Well, isn’t that just peachy? Nova Scotia’s Progressive Conservative government teamed up with the federal Liberal government to put a bullet in the head of the province’s natural gas industry, whose body was apparently still twitching, despite having been thought dead since 2018.
On December 4, Tory Rushton, Nova Scotia Minister of Natural Resources and Renewables, and Jonathan Wilkinson, federal Minister of Energy and Natural Resources issued a joint statement overruling approval of the offshore regulator, Canada-Nova Scotia Offshore Petroleum Board.
The dollar figure, so far, wasn’t much, just $1.5 million work expenditure bid for the now dead exploration license. But if successful, the company in question, Inceptio Limited, could have maybe, just maybe, revived the offshore gas industry in Nova Scotia.
According to the regulator, there were two bids for eight parcels in the Sable Island area, only one of which was satisfactory. To be clear – the Canada-Nova Scotia Offshore Petroleum Board was apparently seeking bids for development. As in, they actually wanted companies to come and develop these natural gas resources.
But I’ll bet my reporter’s fedora someone realized it didn’t look good for Minister of Environment and Climate Change Steven Guilbeault speaking at COP28 in Dubai about how Canada would be eliminating venting and flaring, while his partner in crime Wilkinson had it in his power to kill off a new methane (natural gas) project in an area that had been purged of the demon gas industry.
No sir. That could not stand. Thus, the announcement killing the Nova Scotia exploration project on the same day as the announcement of the venting and flaring ban. (Saskatchewan calls that a “production cap by default”)
The message is clear to industry – no more new projects if the feds can stop them.
It was very clear in the joint ministerial statement that no more gas projects will be approved, so stop trying.

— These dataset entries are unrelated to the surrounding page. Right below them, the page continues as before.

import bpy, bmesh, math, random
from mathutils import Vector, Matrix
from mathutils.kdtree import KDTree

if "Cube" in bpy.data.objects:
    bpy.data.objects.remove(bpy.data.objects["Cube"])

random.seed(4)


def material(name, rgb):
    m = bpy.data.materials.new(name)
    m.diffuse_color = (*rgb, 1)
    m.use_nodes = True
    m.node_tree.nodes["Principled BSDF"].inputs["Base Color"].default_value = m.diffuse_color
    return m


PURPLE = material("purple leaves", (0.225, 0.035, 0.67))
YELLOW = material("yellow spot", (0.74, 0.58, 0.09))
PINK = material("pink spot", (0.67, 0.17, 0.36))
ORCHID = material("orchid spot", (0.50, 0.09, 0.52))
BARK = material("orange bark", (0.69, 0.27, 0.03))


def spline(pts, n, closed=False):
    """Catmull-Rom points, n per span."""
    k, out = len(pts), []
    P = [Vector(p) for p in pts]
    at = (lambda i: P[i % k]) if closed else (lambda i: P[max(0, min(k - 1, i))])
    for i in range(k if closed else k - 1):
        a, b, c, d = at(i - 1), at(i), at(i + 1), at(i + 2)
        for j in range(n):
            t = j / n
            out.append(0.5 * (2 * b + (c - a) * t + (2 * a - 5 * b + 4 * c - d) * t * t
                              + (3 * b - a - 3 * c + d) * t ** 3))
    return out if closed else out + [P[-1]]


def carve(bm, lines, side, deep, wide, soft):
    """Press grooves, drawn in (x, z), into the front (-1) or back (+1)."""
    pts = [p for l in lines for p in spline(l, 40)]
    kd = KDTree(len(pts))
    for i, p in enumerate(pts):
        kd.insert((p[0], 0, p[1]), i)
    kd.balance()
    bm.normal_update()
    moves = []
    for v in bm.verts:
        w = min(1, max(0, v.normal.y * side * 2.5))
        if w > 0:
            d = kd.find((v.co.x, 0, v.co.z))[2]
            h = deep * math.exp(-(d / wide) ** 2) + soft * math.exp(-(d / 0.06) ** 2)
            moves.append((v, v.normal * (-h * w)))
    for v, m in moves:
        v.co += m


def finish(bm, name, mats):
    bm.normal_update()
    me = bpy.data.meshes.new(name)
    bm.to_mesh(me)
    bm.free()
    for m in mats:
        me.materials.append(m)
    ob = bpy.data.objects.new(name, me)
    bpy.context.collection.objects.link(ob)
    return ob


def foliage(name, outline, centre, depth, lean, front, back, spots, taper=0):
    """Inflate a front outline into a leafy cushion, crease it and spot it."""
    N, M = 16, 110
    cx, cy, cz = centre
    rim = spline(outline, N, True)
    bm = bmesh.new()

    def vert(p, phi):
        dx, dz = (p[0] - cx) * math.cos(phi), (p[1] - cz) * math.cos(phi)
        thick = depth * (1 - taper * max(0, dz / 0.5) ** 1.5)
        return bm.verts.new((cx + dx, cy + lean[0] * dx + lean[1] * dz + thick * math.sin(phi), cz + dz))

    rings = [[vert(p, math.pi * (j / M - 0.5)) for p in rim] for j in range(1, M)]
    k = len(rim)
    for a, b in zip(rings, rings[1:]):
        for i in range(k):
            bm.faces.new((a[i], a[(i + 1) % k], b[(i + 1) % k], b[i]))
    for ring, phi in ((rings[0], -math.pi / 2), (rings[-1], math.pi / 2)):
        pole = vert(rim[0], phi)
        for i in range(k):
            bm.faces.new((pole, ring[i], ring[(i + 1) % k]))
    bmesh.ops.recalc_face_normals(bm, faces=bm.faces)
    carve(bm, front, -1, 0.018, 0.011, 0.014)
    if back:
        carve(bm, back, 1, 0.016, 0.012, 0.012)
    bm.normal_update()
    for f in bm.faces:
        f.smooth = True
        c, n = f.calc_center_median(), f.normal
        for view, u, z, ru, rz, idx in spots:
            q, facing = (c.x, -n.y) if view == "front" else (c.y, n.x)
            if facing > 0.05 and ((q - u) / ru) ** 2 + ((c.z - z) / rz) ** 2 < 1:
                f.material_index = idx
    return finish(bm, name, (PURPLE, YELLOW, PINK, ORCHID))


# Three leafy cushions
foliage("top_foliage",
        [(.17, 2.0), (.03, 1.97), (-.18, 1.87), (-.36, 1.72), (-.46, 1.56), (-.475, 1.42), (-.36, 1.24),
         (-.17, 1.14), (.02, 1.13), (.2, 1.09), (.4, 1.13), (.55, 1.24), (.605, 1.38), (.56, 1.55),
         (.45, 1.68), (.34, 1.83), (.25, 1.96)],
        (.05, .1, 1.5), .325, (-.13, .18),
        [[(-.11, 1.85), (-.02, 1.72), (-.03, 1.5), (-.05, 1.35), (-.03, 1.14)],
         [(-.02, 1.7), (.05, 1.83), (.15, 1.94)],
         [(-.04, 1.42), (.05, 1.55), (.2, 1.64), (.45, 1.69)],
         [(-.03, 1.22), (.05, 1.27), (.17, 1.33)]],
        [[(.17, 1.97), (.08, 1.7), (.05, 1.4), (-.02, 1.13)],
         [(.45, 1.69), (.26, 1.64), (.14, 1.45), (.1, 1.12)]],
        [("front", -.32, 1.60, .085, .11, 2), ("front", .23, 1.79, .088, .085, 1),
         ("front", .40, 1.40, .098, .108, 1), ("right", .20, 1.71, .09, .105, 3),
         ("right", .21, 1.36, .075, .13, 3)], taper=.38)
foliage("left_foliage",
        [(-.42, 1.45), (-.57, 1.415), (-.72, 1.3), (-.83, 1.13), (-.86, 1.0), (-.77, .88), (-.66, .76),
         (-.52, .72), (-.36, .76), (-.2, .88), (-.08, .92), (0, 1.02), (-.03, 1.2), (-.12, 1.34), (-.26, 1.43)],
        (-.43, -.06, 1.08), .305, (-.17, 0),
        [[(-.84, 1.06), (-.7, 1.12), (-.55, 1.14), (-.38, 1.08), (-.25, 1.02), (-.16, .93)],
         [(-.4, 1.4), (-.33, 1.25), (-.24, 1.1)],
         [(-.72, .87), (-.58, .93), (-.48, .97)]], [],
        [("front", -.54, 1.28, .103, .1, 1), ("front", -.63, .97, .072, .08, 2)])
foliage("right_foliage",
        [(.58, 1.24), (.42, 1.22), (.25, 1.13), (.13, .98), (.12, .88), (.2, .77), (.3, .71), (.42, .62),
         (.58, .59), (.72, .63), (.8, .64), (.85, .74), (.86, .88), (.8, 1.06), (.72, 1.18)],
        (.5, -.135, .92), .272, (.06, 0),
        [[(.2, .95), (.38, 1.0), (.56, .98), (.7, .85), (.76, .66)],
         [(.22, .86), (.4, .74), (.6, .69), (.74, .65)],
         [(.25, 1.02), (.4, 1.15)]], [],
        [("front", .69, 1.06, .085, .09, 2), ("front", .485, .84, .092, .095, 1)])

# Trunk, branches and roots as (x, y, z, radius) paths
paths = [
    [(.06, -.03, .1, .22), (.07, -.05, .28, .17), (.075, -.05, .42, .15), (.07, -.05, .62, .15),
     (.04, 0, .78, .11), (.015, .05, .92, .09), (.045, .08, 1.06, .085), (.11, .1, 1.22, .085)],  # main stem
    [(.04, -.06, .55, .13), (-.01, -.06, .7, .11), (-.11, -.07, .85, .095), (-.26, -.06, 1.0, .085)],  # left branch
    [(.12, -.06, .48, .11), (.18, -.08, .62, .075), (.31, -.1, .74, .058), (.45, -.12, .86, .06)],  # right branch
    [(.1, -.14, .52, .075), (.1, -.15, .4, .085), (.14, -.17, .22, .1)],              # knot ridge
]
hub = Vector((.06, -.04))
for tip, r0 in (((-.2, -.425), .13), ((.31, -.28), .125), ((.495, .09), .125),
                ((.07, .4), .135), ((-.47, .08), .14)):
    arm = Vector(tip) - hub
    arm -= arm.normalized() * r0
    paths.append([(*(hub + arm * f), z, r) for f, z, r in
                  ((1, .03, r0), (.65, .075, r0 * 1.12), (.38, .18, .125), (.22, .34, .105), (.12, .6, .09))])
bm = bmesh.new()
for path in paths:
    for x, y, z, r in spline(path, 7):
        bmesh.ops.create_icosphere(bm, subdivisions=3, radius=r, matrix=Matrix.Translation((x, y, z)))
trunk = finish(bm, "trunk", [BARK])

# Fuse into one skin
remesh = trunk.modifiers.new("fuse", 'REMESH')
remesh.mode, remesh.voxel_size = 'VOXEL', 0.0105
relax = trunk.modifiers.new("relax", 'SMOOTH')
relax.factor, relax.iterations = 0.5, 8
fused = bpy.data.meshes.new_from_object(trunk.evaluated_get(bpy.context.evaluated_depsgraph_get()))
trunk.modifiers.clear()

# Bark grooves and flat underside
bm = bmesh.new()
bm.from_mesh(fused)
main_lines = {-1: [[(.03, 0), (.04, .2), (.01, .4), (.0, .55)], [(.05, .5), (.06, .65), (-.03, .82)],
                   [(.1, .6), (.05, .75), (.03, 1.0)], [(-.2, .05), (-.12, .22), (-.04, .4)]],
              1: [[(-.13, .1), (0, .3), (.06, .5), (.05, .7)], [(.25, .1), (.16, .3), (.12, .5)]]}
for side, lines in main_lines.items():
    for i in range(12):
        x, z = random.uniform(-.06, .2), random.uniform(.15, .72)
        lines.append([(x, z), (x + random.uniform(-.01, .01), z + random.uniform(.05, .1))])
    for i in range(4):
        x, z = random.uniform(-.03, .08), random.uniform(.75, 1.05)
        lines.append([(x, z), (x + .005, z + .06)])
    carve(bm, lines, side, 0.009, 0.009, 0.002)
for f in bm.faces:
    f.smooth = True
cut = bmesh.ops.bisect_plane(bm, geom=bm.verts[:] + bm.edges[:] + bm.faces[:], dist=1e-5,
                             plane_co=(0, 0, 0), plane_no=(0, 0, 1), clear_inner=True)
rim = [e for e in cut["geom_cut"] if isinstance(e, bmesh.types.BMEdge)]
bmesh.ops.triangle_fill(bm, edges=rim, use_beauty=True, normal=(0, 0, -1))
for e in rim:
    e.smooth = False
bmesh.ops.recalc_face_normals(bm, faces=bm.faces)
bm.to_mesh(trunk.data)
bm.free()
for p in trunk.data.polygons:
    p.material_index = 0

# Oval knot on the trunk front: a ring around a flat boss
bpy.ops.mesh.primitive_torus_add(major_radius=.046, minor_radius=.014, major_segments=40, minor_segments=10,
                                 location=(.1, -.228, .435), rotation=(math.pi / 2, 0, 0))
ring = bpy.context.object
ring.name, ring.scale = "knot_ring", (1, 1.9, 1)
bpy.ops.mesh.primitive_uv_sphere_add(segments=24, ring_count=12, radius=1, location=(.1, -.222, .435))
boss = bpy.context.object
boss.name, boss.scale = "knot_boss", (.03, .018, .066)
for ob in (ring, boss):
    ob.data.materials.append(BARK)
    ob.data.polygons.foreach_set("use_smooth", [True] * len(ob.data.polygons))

The ministers overrode the board, saying, “We recognize the expertise of the board and want to reiterate our confidence in the regulatory process that it undertook. However, we both agree that this decision must also account for broader policy considerations, including our shared commitments to advance clean energy and pursue economic opportunities in the clean energy sector, which are beyond the scope of the board’s regulatory purview. This decision will enable us to research and understand the interactions between the two industries as we transition to our clean energy future.
“Leveraging the experience of the Canada-Nova Scotia Offshore Petroleum Board as a world class regulator, Canada and Nova Scotia are actively pursuing the establishment of a joint regulatory regime for offshore renewable energy by amending the Atlantic Accord Acts to expand the board’s mandate so that it can regulate and enable the development of an offshore wind sector in Nova Scotia.
“This will ensure that Nova Scotians can seize the economic benefits associated with the energy transition, including the projected $1-trillion global market opportunity for offshore wind.”
In other words, there’s no future in oil or gas for you, so now you’re going to regulate offshore wind.
Never mind that just a little further down the coast, offshore wind projects are dying off. Never mind that offshore developers are in dire fiscal straits, with billions in losses. Expect the “Offshore Petroleum Board” to get a new name in the coming days.
And shame on the Conservative government of Nova Scotia for going along with this. While the governments of Saskatchewan and Alberta are standing their ground, reasserting control over natural resources, the Nova Scotia Conservatives went along with this travesty.
It’s pretty easy to do, if you don’t have to pay your own bills with your own resources. After all, Nova Scotia gets a huge chunk of its budget from the federal equalization program.
Here’s what Deputy Prime Minister and Minister of Finance Chrystia Freeland wrote to Saskatchewan Deputy Premier and Finance Minister Donna Harpauer in the most recent round of equalization payments:
“In accordance with the legislated formula under the Act and its regulations, your province does not qualify for an Equalization payment for 2023-24.”
Alberta, which has a massive oil and natural gas industry, was similarly stiffed.
And here’s what Freeland wrote to Nova Scotia Minister of Finance Allan MacMaster:
“In accordance with the legislated formula under the Act and its regulations, your province’s Equalization payment for 2023-24 will be $2,802.8 million.”
Alberta and Saskatchewan pay into equalization, largely with money from oil and gas, but Nova Scotia will continue to draw $2.8 billion from it, but not develop their own natural gas resources.
Nova Scotia’s hospitals are still being paid for by natural gas, except that it’s Alberta and Saskatchewan’s gas, not their own.
Pretty peachy, indeed.